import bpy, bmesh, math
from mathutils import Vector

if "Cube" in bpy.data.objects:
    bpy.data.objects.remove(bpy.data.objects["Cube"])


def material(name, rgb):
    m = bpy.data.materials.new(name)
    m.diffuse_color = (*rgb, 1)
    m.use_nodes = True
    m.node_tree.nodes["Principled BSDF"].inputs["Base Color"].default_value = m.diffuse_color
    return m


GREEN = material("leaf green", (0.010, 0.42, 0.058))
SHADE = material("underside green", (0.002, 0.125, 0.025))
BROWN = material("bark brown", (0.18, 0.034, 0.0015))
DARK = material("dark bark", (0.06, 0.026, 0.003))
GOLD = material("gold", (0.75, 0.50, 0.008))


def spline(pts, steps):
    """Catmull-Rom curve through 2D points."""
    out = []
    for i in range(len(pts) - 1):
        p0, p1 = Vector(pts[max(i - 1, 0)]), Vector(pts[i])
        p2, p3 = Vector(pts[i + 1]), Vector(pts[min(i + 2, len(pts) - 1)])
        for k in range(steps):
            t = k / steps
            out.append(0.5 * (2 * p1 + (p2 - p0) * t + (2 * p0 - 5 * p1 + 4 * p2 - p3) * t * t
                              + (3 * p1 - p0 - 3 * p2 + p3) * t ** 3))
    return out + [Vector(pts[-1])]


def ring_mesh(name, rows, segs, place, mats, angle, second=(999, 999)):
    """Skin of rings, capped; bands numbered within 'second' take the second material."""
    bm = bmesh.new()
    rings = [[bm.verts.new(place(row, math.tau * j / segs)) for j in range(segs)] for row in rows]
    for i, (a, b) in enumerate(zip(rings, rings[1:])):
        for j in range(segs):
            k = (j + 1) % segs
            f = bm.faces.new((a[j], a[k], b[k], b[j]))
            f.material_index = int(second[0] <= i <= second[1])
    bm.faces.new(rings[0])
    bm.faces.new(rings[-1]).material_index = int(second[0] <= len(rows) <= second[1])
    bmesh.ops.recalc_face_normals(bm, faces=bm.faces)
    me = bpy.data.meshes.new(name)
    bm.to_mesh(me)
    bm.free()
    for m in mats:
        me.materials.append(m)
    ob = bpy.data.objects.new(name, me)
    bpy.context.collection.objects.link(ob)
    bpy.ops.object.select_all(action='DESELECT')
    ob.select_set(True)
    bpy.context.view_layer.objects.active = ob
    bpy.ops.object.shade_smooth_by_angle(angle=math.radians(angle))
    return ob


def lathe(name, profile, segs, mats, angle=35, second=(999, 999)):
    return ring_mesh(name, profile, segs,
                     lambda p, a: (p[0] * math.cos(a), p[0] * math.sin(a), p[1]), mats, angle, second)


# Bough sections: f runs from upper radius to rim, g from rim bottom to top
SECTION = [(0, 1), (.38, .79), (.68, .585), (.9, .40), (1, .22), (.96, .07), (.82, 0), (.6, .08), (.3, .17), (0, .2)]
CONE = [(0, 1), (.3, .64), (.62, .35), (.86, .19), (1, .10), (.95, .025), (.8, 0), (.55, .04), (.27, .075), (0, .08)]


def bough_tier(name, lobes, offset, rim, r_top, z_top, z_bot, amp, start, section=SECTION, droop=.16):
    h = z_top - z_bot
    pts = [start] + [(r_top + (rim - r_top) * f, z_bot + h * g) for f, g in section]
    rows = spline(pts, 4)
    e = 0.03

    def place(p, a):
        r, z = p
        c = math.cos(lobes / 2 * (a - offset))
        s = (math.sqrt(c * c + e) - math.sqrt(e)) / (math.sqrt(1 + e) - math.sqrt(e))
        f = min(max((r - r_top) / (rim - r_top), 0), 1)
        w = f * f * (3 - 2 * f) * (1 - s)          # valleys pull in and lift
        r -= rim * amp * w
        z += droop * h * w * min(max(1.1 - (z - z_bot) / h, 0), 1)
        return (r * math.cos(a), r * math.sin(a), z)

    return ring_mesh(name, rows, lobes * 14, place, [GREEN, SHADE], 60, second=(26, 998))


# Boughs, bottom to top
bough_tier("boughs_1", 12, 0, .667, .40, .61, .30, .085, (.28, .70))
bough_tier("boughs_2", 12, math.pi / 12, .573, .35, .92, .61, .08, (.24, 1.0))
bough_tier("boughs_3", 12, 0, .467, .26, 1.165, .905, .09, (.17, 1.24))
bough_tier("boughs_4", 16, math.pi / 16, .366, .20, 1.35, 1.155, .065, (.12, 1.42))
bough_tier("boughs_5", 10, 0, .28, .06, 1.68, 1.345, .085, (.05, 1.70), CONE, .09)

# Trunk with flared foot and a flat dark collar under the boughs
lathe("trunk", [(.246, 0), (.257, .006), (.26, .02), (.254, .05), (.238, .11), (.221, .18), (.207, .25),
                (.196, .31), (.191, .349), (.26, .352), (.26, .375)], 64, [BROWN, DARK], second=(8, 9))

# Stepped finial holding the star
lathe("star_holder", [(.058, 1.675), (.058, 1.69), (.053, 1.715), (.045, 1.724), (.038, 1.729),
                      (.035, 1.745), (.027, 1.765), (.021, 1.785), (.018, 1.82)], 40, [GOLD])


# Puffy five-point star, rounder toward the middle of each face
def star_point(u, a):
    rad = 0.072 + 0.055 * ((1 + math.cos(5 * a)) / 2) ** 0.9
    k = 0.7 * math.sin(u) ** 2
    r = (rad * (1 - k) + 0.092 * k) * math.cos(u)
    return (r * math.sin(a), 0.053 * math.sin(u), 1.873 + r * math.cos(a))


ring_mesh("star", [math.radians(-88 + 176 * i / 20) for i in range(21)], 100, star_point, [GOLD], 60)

§ **WHAT YOU HAVE TO DO**
Within the entries above, find each line where "rings" appears; copy every one.

§ **RESULT**
    """Skin of rings, capped; bands numbered within 'second' take the second material."""
    rings = [[bm.verts.new(place(row, math.tau * j / segs)) for j in range(segs)] for row in rows]
    for i, (a, b) in enumerate(zip(rings, rings[1:])):
    bm.faces.new(rings[0])
    bm.faces.new(rings[-1]).material_index = int(second[0] <= len(rows) <= second[1])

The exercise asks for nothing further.